The paging file (a.k.a pagefile, swap file) is a file located in C:\pagefile.sys. The Windows OS stores files in RAM cause it is the fastest memory in your PC. When the RAM becomes full Windows moves a part of the data to paging file. The same file is also used to store the data of apps you are not using.
Should I Disable It?
It is a widely spread myth that disabling the paging file improves performance. In fact it is able only to make idling apps open faster. But at the same time you can provoke different apps to crash or generate errors. So, it is not recommended to disable it completely. You may reduce its size instead, that is a recommended option.
How to disable the paging file in Windows 10
1. Press Win+Break. The system window would open.
2. Click on Advanced system settings link.
3. Go to Advanced tab.
4. Press Settings button:
5. Go to Advanced tab.
6. Press Change:
7. Unset the checkbox Automatically manage paging file size for all drives if it is set.
8. Switch to No paging file.
9. Click Set.
10. Click YES.
11. Press OK 3 times in other windows.
For a clean experiment, we recommend restarting Windows after that.
How to Enable Paging in Windows 10
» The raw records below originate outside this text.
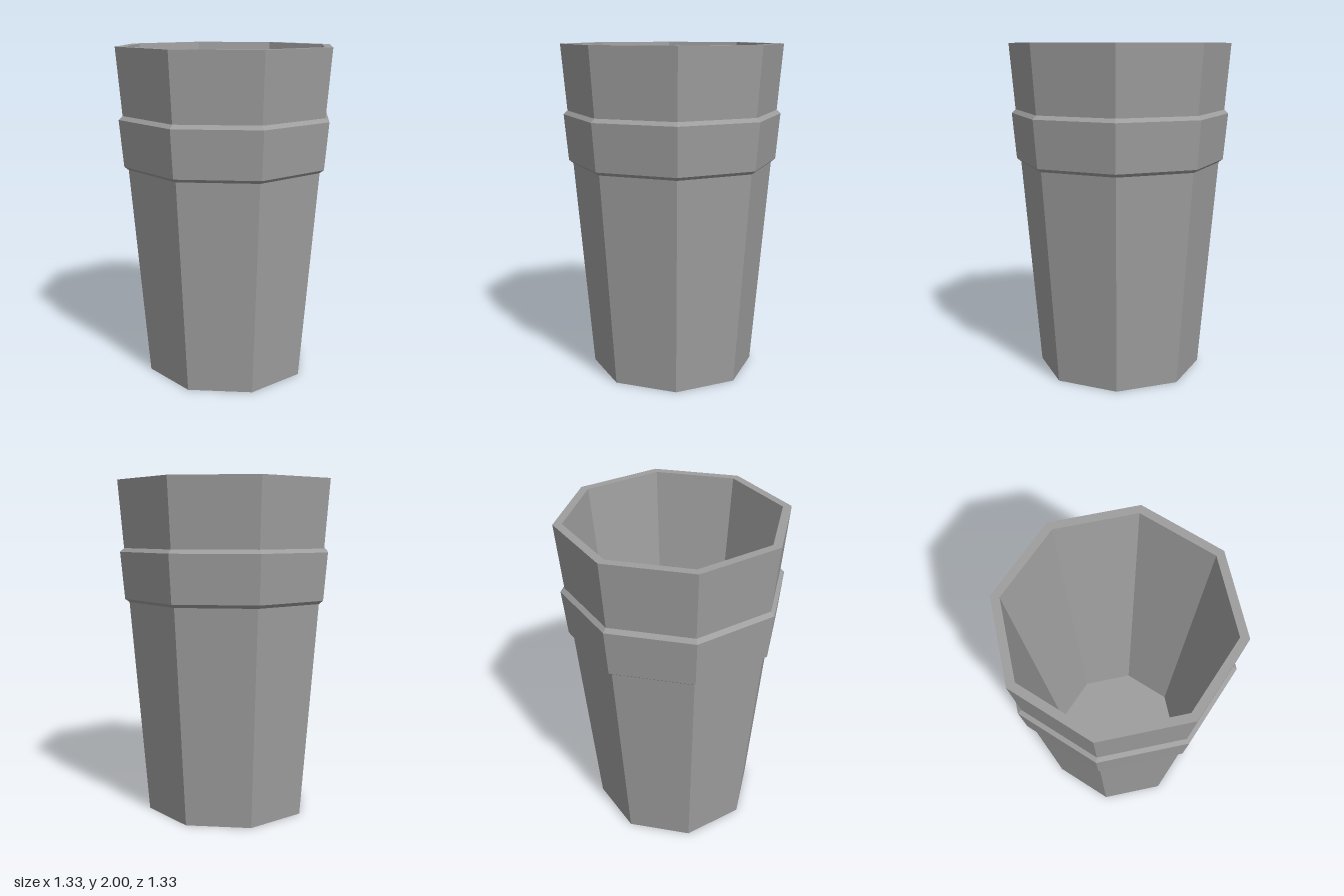
import * as THREE from 'three';

const SIDES = 8;

export function createModel() {
  const model = new THREE.Group();
  model.name = 'cup';

  const grey = new THREE.MeshStandardMaterial({ color: 0x9e9e9e });
  grey.name = 'grey';
  grey.flatShading = true;

  // Eight-sided ring of faces turned from [radius, height] points
  const addPart = (name, profile) => {
    const points = profile.map(([r, y]) => new THREE.Vector2(r, y));
    const mesh = new THREE.Mesh(new THREE.LatheGeometry(points, SIDES), grey);
    mesh.name = name;
    model.add(mesh);
  };

  // Underside, hollowed up from the bottom edge
  addPart('recessedBase', [[0, 0.05], [0.41, 0.05], [0.5, 0]]);

  // Tapered outer wall below the band
  addPart('lowerWall', [[0.5, 0], [0.606, 1.285]]);

  // Raised grip band with bevelled edges
  addPart('gripBand', [[0.606, 1.285], [0.632, 1.305], [0.657, 1.583], [0.633, 1.605]]);

  // Outer wall above the band, and the flat rim
  addPart('upperWall', [[0.633, 1.605], [0.666, 2]]);
  addPart('rim', [[0.666, 2], [0.615, 2]]);

  // Inside wall and floor
  addPart('innerWall', [[0.615, 2], [0.412, 0.1]]);
  addPart('innerFloor', [[0.412, 0.1], [0, 0.1]]);

  return model;
}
Let’s say, you tried to run OS without paging file and concluded that this option is not for you. What to do? Go back to the Virtual Memory settings, set the Automatically manage… checkbox at the top and click OK.
How to Use Paging File of a Custom Size (Recommended)
They say, a fixed size of the paging file improves the system performance. If you agree with this, do the following:
- First, select Custom Size in the Virtual Memory settings.
- Then specify the same size in both fields. For instance, 10240 MB.
- Click Set.
- Click OK to close windows
On Which Drive: HDD or SSD?
Store the paging file on your fastest drive. If you have a SATA SSD – place the file on it. If you use an NVMe storage – it will be the best place for it.
But never listen to those who advise to move it to a HDD to improve SSD’s lifespan! Then, it’s better to take the SSD out of your computer and put it on the shelf – it’s health will stay in a perfect condition.
Please, tell us in the comments, whether or not you find the guide useful and what you think about the disabling the paging file on SSD or setting the fixed size.
3 thoughts on “How to Disable the Pagefile in Windows 10”
Thanks for getting right to the point
My MS Surface Laptop doesn’t appear to have a break key. I know that on many keyboards, the del key is shared with break, but none of the modifier keys I tried worked properly. There doesn’t appear to be an All Control Panel Items under my control panel, so I had to go to Control Panel > System And Security > System > Advanced system settings, and follow your instructions from there.
Note that SSDs are much better about wear leveling and handling many read-write cycles than they used to be, but I still disable pagefile / swap on my machines with SSDs in order to maximize the life of my SSD drives. Back around 2000, I had a conversation with a guy doing embedded Windows development for some product with flash / SSD. They were behind schedule and were having trouble getting WinCE to work, and having trouble getting Win2k to work with pagefile disabled, so in order to make deadlines, they just shipped an embedded product with Win2k and pagefile enabled on a 2000-era flash drive, knowing it would wear out the flash drive after about 2 years on average. Now, flash / SSD technology has gotten much much better since 2000, but it still can’t handle as many read-write cycles as spinning rust platters.